PROBLEM DETAILS:
Beginning at the line that contains "bm.to_mesh(mesh)", write out each remaining line of the entries below exactly as it stands.
-------- PROVIDED DATA --------
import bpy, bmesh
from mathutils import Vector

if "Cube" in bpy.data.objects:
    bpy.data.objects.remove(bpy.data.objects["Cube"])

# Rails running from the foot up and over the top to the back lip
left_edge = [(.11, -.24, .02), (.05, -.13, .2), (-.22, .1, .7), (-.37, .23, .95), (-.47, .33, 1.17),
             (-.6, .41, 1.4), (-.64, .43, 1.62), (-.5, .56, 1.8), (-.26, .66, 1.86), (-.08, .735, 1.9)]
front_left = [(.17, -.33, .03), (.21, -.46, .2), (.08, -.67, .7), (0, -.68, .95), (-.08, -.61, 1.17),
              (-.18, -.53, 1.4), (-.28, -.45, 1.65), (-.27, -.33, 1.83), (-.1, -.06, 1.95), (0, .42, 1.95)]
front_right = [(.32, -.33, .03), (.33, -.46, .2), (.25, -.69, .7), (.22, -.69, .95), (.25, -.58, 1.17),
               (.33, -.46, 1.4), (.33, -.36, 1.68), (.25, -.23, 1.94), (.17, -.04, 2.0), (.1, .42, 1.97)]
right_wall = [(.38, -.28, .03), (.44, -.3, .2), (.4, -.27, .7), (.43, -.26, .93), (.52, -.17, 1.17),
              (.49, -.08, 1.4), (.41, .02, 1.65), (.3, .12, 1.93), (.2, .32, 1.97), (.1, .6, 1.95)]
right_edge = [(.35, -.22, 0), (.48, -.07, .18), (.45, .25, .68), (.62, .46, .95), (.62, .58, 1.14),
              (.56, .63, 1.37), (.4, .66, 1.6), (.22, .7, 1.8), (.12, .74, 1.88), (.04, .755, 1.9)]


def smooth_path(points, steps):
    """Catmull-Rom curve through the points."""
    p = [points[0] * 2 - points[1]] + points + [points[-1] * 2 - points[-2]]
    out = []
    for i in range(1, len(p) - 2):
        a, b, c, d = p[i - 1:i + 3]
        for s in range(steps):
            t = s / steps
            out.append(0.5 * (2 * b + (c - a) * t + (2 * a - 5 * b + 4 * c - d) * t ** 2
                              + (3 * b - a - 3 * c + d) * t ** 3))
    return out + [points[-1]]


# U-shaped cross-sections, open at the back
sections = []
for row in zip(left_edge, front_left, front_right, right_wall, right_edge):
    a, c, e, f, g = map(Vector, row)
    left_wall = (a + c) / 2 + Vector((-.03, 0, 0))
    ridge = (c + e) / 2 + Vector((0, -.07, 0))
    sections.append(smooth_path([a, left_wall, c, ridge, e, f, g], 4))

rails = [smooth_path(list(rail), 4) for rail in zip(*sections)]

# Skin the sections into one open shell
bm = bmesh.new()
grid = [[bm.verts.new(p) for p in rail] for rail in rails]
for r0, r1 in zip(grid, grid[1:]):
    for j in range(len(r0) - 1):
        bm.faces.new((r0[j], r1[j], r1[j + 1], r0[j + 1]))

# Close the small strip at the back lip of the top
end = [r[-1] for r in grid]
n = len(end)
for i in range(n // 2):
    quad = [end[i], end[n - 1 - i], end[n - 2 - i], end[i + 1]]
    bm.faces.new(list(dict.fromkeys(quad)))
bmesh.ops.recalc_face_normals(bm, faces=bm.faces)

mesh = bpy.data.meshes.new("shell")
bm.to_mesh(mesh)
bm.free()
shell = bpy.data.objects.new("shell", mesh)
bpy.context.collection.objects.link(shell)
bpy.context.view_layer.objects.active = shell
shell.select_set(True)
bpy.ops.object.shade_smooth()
--------
ANSWER TO THIS TASK:
bm.to_mesh(mesh)
bm.free()
shell = bpy.data.objects.new("shell", mesh)
bpy.context.collection.objects.link(shell)
bpy.context.view_layer.objects.active = shell
shell.select_set(True)
bpy.ops.object.shade_smooth()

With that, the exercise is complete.